DEAR BOB: How long do you think tight mortgage money will last? David F., Rockville.

DEAR DAVID: Someone asks that question at almost every meeting I attend. I wish I knew the answer.

Several nationally prominent economists predict that expensive (read that to mean "tight") mortgage. money will last 12 months or longer. However, there are still many buying opportunities if you get the property seller to carry the first or second mortgage. Financing techniques include land contracts and lease options to aviod having to get expensive mortgage money from a commerical lender. Work with a good real estate agent who understands "creative finance" to avoid tight mortgage money problems.

DEAR BOB: Some time ago you told how a property purchase contract can be broken. I forgot to clip and save that article. Please explain it again? Teddy A., Easton, Md.

DEAR TEDDY: The only way to legally cancel a property purchase contract, unless the other party defaults, is to use a contingency escape clause included in the contract. Examples include contingency clauses to cancel the purchase if you can't get a specified mortgage or if an "inspect and approve" clause gives you the right to cancel if an inspection locates defects in the property.

You can put as many contingency clauses in the purchase contract as the seller will accept. Your realty agency can show you typical escape clauses that protect property buyers.

DEAR BOB: As an inflation hedge, are duplexes or houses better? Wes L., Alexandria.

DEAR WES: You can do well with either duplexes or houses if you buy sound, well-located structures. I prefer small income properties of two to four units, but I've also done well with single-family rental houses.

You'll probably find that the rental demand and resale demand for single-family houses exceeds that for duplexes, however. But a big advantage of duplexes is that when you have a vacancy, the building is only 50 percent vacant. When a rental house is vacant, it's 100 percnt vacant. Talk with local realty agents for any local aspects which my influence your decision.

DEAR BOB: If my apartment tenant installs new wall-to-wall carpets that become my property when he moves out, how do I report this on my tax returns? Ivan E., Washington.

DEAR IVAN: You don't. Tenant improvements to your property are neither taxable nor depreciable. Of course, if you gave a rent reduction in return for the tenant's carpet installation, then the carpets become taxable income to you. Your tax advisor can explain further.

DEAR BOB: I bought a $42,000 rental property in 1974. I assumed its $26,000 mortgage and gave the seller a $4,000 second mortgage. That second loan is due next year. I've been paying "interest only" on it, so the full $4,000 is due. The building is worth at least $58,000 now. How should I handle the $4,000 balloon payment? Renegotiate? Borrow the $4,000? W. H., Annapolis.

DEAR W. H.: You're smart to plan ahead for that balloon payment. Start by asking your seller is he will extend the mortgage for a few years. That's your cheapest alternative.

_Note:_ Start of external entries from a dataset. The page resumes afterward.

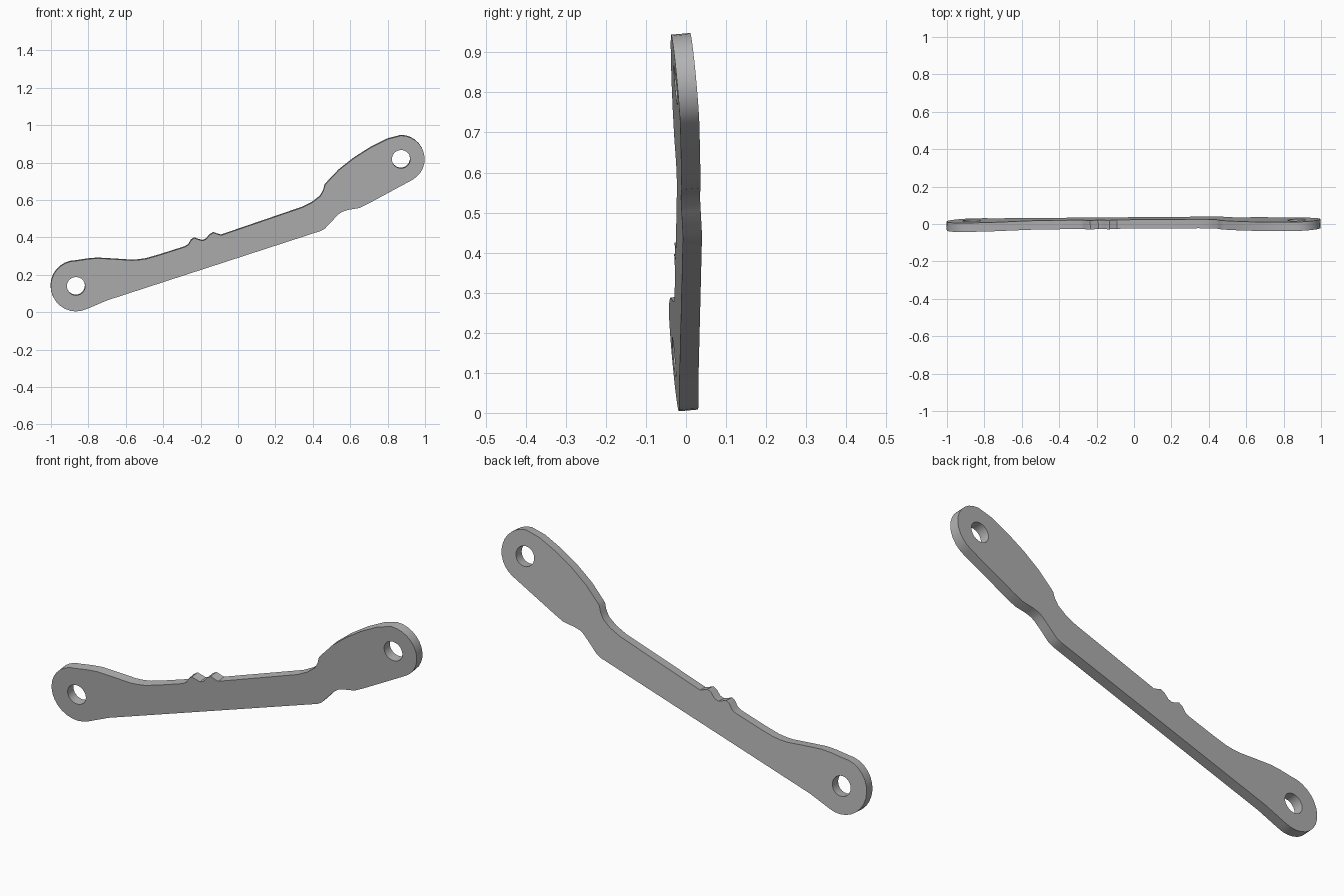
import bpy
import bmesh
import math
from mathutils import Vector

default_cube = bpy.data.objects.get("Cube")
if default_cube:
    bpy.data.objects.remove(default_cube, do_unlink=True)

# Plate setup: the flat link leans slightly in depth
slope_x, slope_z, offset = 0.037, -0.089, 0.0144
thickness = 0.048
left_eye = (-0.866, 0.139)
right_eye = (0.872, 0.818)
hole_radius = 0.049


def arc(centre, radius, start, end, steps):
    """Points along an arc, both ends included, angles in degrees."""
    points = []
    for i in range(steps + 1):
        angle = math.radians(start + (end - start) * i / steps)
        points.append((centre[0] + radius * math.cos(angle),
                       centre[1] + radius * math.sin(angle)))
    return points


def on_plate(point):
    """Place an outline point on the leaning front face."""
    x, z = point
    return Vector((x, offset + slope_x * x + slope_z * z, z))


def add_loop(bm, points):
    """Add a closed ring of edges."""
    verts = [bm.verts.new(on_plate(p)) for p in points]
    return [bm.edges.new((a, b)) for a, b in zip(verts, verts[1:] + verts[:1])]


# Lower edge, running from the left eye to the right eye
lower_edge = [
    (-0.70, 0.063), (0.42, 0.427), (0.44, 0.433), (0.465, 0.447),
    (0.515, 0.50), (0.54, 0.525), (0.56, 0.538), (0.59, 0.547),
    (0.65, 0.557), (0.70, 0.582),
]

# Upper edge, running back: paddle, neck, twin bumps, left flare
paddle = [
    (0.80, 0.925), (0.71, 0.88), (0.62, 0.823), (0.54, 0.76),
    (0.48, 0.697), (0.465, 0.68), (0.457, 0.65), (0.44, 0.62),
    (0.40, 0.588), (0.345, 0.56),
]
bumps = [
    (-0.09, 0.411), (-0.11, 0.417), (-0.13, 0.425), (-0.15, 0.414),
    (-0.17, 0.39), (-0.19, 0.382), (-0.21, 0.388), (-0.233, 0.396),
    (-0.25, 0.385), (-0.265, 0.36), (-0.285, 0.348),
]
flare = [
    (-0.42, 0.305), (-0.49, 0.285), (-0.53, 0.279), (-0.57, 0.277),
    (-0.66, 0.283), (-0.75, 0.288), (-0.80, 0.284),
]

outline = (arc(left_eye, 0.135, 90, 295, 16) + lower_edge
           + arc(right_eye, 0.126, -62, 90, 12) + paddle + bumps + flare)

# Fill the outline around both pin holes, then give it thickness
bm = bmesh.new()
edges = add_loop(bm, outline)
for eye in (left_eye, right_eye):
    edges += add_loop(bm, arc(eye, hole_radius, 0, 345, 23))
bmesh.ops.triangle_fill(bm, edges=edges, use_beauty=True, use_dissolve=False)
extruded = bmesh.ops.extrude_face_region(bm, geom=bm.faces[:],
                                         use_keep_orig=True)
depth = Vector((-slope_x, 1, -slope_z)).normalized() * thickness
moved = [g for g in extruded["geom"] if isinstance(g, bmesh.types.BMVert)]
bmesh.ops.translate(bm, verts=moved, vec=depth)
bmesh.ops.recalc_face_normals(bm, faces=bm.faces[:])

mesh = bpy.data.meshes.new("link_arm")
bm.to_mesh(mesh)
bm.free()
link_arm = bpy.data.objects.new("link_arm", mesh)
bpy.context.collection.objects.link(link_arm)

# Plain grey finish
grey = bpy.data.materials.new("grey_metal")
grey.use_nodes = True
colour = (0.45, 0.45, 0.45, 1)
grey.diffuse_color = colour
for node in grey.node_tree.nodes:
    if node.type == "BSDF_PRINCIPLED":
        node.inputs["Base Color"].default_value = colour
mesh.materials.append(grey)

# Smooth curved walls, crisp rims
bpy.ops.object.select_all(action="DESELECT")
link_arm.select_set(True)
bpy.context.view_layer.objects.active = link_arm
bpy.ops.object.shade_smooth_by_angle(angle=math.radians(35))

If he refuses, consider refinancing the old first mortgage. Or you might wish to borrow from a second mortgage leander, leaving your old first mortgage intact.

Your third alternative, of course, is to sell the property. But then you'd lose its tax and valur appreciation advantages.

If you can refinance for more cash than you owe on the second mortgage, you can use that tax-free cash to buy another property as a further inflation hedge. Only after gathering all the borrowing facts and costs can you make the right decision.

DEAR BOB: A co-worker recently got a VA home loan for $92,000. He said no cash down payment was required, except for some closing costs. Is this possible or was my friend exaggerating a little? Carl N., Alexandria.

DEAR CARL: Your friend was probably telling the truth. The last Congress raised the VA home loan guarantee to $25,000. That means most VA-approved mortgage lenders now grant VA home loans up to four times that guarantee. So $100,000 Va/ mortgages are now available for veterans who have adequate income.

For full details, contact your VA-approved bank, savings and loan association, or mortgage broker. Some realty agents also have information on the new VA loan limits and qualifications too.

DEAR BOB: We qualify for that new sales tax exemption on houses up to $100,000 for people over 55. But our sale profit will only be about $45,000. We plan to move into a rental apartment for a few years. If we later buy another house that we eventually resell at a profit, profit, can we then use our $55,000 remaining exemption? Dennis R., Washington.

DEAR DENNIS: No. The new tax break is available only once per lifetime. If you don't use up the entire $100,000 exemption, the balance is wasted, as there are no partial exemptions. See your tax advisor for complete details.